Men who do not openly express their anger if they are unfairly treated at work double their risk of a heart attack, Swedish research suggests.
Nearly 50 of the studied men died from a heart attack or heart disease
The researchers looked at 2,755 male employees in Stockholm who had not had a heart attack when the study began.
They were asked about how they coped with conflict at work, either with superiors or colleagues.
The researchers say their study shows a strong relationship between pent-up anger and heart disease.
Writing in the Journal of Epidemiology and Community Health, the researchers called the various strategies for keeping things bottled up, covert coping.
The men were asked what methods they adopted: whether they dealt with things head-on, whether they let things pass without saying anything, walked away from conflict, developed symptoms like headache or stomach ache or got into a bad temper at home.
They were checked for smoking, drinking, physical activity, education, diabetes, job demands and their freedom to take decisions.
Their blood pressure, body mass index and cholesterol levels were measured and they were aged 41 on average at the start of the study between 1992 and 1995.
Details of whether any of the men subsequently had a heart attack or died as a result of heart disease in the period up to 2003 were gathered from national registers of hospital treatment and deaths.
Up to 2003, 47 of the 2,755 men had a heart attack or died from heart disease.
The men who coped by sometimes or often walking away or who often let things pass without saying anything, had double the risk of a heart attack or dying from serious heart disease compared to men who challenged and dealt with the situation head-on.
Developing a headache or stomach ache or getting into a bad temper at home, did not increase the risk of heart attack or heart disease.
The researchers believe that anger can produce physiological tensions if it is not released and that these lead to increases in blood pressure which eventually damage the cardiovascular system.

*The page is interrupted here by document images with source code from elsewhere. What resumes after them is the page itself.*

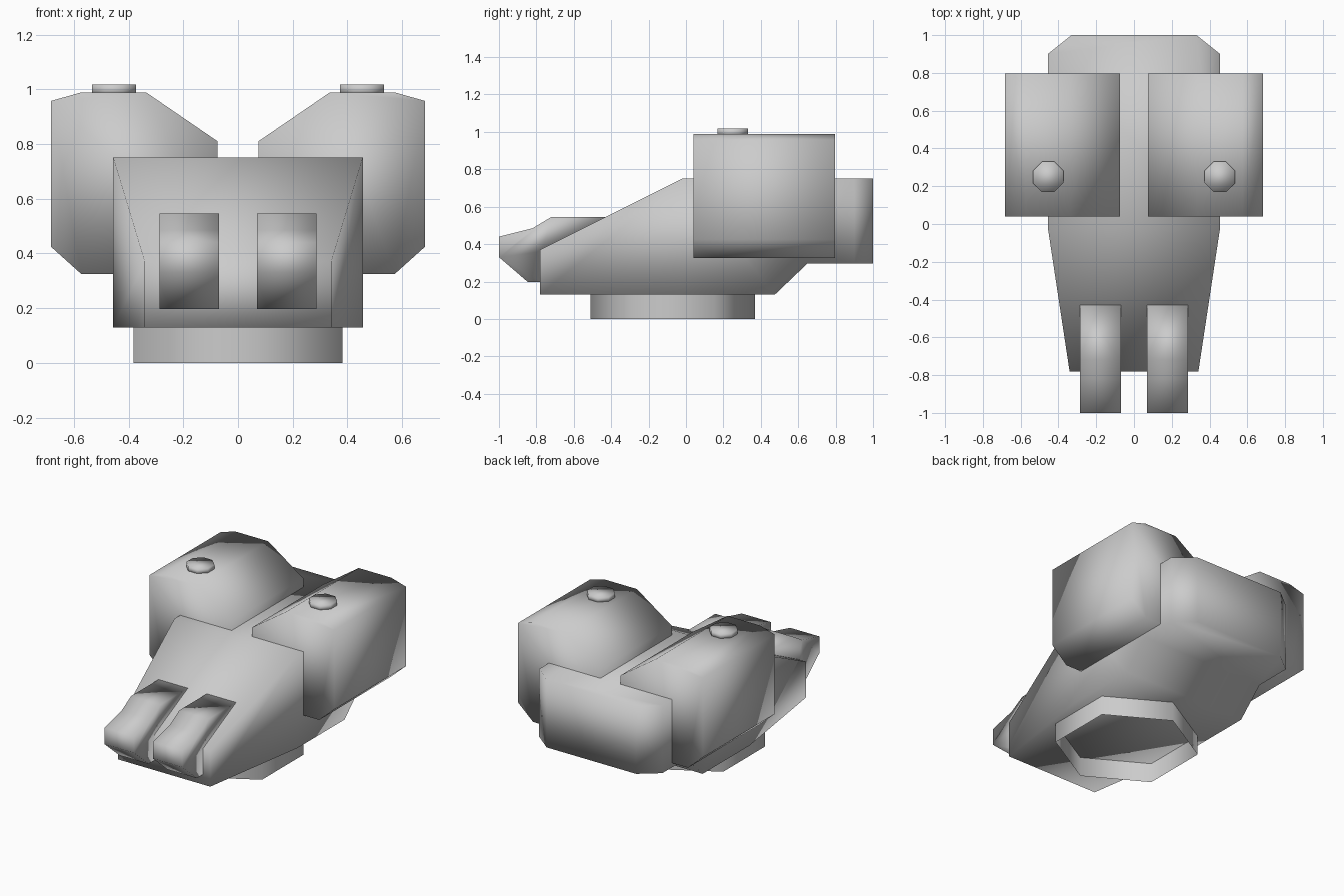
import bpy, bmesh, math
from mathutils import Vector

if "Cube" in bpy.data.objects:
    bpy.data.objects.remove(bpy.data.objects["Cube"])


def finish(name, bm):
    bmesh.ops.recalc_face_normals(bm, faces=bm.faces[:])
    for f in bm.faces:
        f.smooth = True
    me = bpy.data.meshes.new(name)
    bm.to_mesh(me)
    bm.free()
    ob = bpy.data.objects.new(name, me)
    bpy.context.collection.objects.link(ob)
    return ob


def prism(points, offset):
    """Closed prism from an outline of 3D points, extruded by offset."""
    bm = bmesh.new()
    face = bm.faces.new([bm.verts.new(p) for p in points])
    ext = bmesh.ops.extrude_face_region(bm, geom=[face], use_keep_orig=True)
    verts = [g for g in ext["geom"] if isinstance(g, bmesh.types.BMVert)]
    bmesh.ops.translate(bm, verts=verts, vec=offset)
    return bm


def trim(bm, point, normal):
    """Cut away everything beyond a plane and cap the cut."""
    geom = bm.verts[:] + bm.edges[:] + bm.faces[:]
    cut = bmesh.ops.bisect_plane(bm, geom=geom, plane_co=point, plane_no=normal,
                                 clear_outer=True, dist=1e-5)["geom_cut"]
    bmesh.ops.holes_fill(bm, edges=[e for e in cut if isinstance(e, bmesh.types.BMEdge)])


# Hull: side profile, then tapered nose and chamfered rear corners
W = 0.456
profile = [(-0.78, 0.13), (-0.78, 0.37), (-0.02, 0.75), (1.0, 0.75),
           (1.0, 0.297), (0.65, 0.297), (0.475, 0.13)]
hull = prism([(-W, y, z) for y, z in profile], Vector((2 * W, 0, 0)))
for s in (-1, 1):
    trim(hull, Vector((s * W, -0.02, 0)), Vector((s * 0.76, -0.115, 0)).normalized())
    trim(hull, Vector((s * W, 0.9, 0)), Vector((s * 0.1, 0.125, 0)).normalized())
finish("hull", hull)

# Base: open six-sided tube
base = bmesh.new()
bmesh.ops.create_cone(base, cap_ends=False, segments=6, radius1=0.44, radius2=0.44, depth=0.13)
ys = [abs(v.co.y) for v in base.verts]
if max(ys) < 0.43:  # turn a corner to face the front
    for v in base.verts:
        v.co.x, v.co.y = -v.co.y, v.co.x
bmesh.ops.translate(base, verts=base.verts[:], vec=(0, -0.07, 0.065))
finish("base_ring", base)

pod_outline = [(0.075, 0.81), (0.335, 0.988), (0.575, 0.988), (0.684, 0.957),
               (0.684, 0.425), (0.573, 0.325), (0.335, 0.325), (0.075, 0.425)]
barrel_outline = [(-1.0, 0.44), (-0.82, 0.485), (-0.72, 0.545), (-0.43, 0.545),
                  (-0.77, 0.36), (-0.77, 0.197), (-0.845, 0.197), (-1.0, 0.33)]

for side, s in (("right", 1), ("left", -1)):
    # Side pod
    finish(side + "_pod", prism([(s * x, 0.04, z) for x, z in pod_outline],
                                Vector((0, 0.757, 0))))
    # Front barrel
    finish(side + "_barrel", prism([(s * 0.07, y, z) for y, z in barrel_outline],
                                   Vector((s * 0.217, 0, 0))))
    # Knob on the pod: eight-sided with flats to the axes
    ring = [math.pi / 8 + i * math.pi / 4 for i in range(8)]
    finish(side + "_knob", prism([(s * 0.454 + 0.087 * math.cos(a),
                                   0.25 + 0.087 * math.sin(a), 0.98) for a in ring],
                                 Vector((0, 0, 0.038))))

Dr Constanze Leineweber, who led the study from the Stress Research Institute in Stockholm, said: "There has been research before pointing in this direction but the surprise is that the association between pent-up anger and heart disease was such a strong one.
"I think men can't help how they behave in conflict situations - it's not something they think about, it's just how they react instinctively.
"If you are smoking and don't exercise you would be much more conscious of the risk."
Judy O'Sullivan, senior cardiac nurse for the British Heart Foundation, said: "Stress itself is not a risk factor for heart and circulatory disease, but some people's responses to stress, such as smoking or overeating, can increase your risk.
"We all find different things stressful and symptoms of stress can vary, but the important thing is that we need to find ways of coping with it in our lives in a positive way, whether at work or home."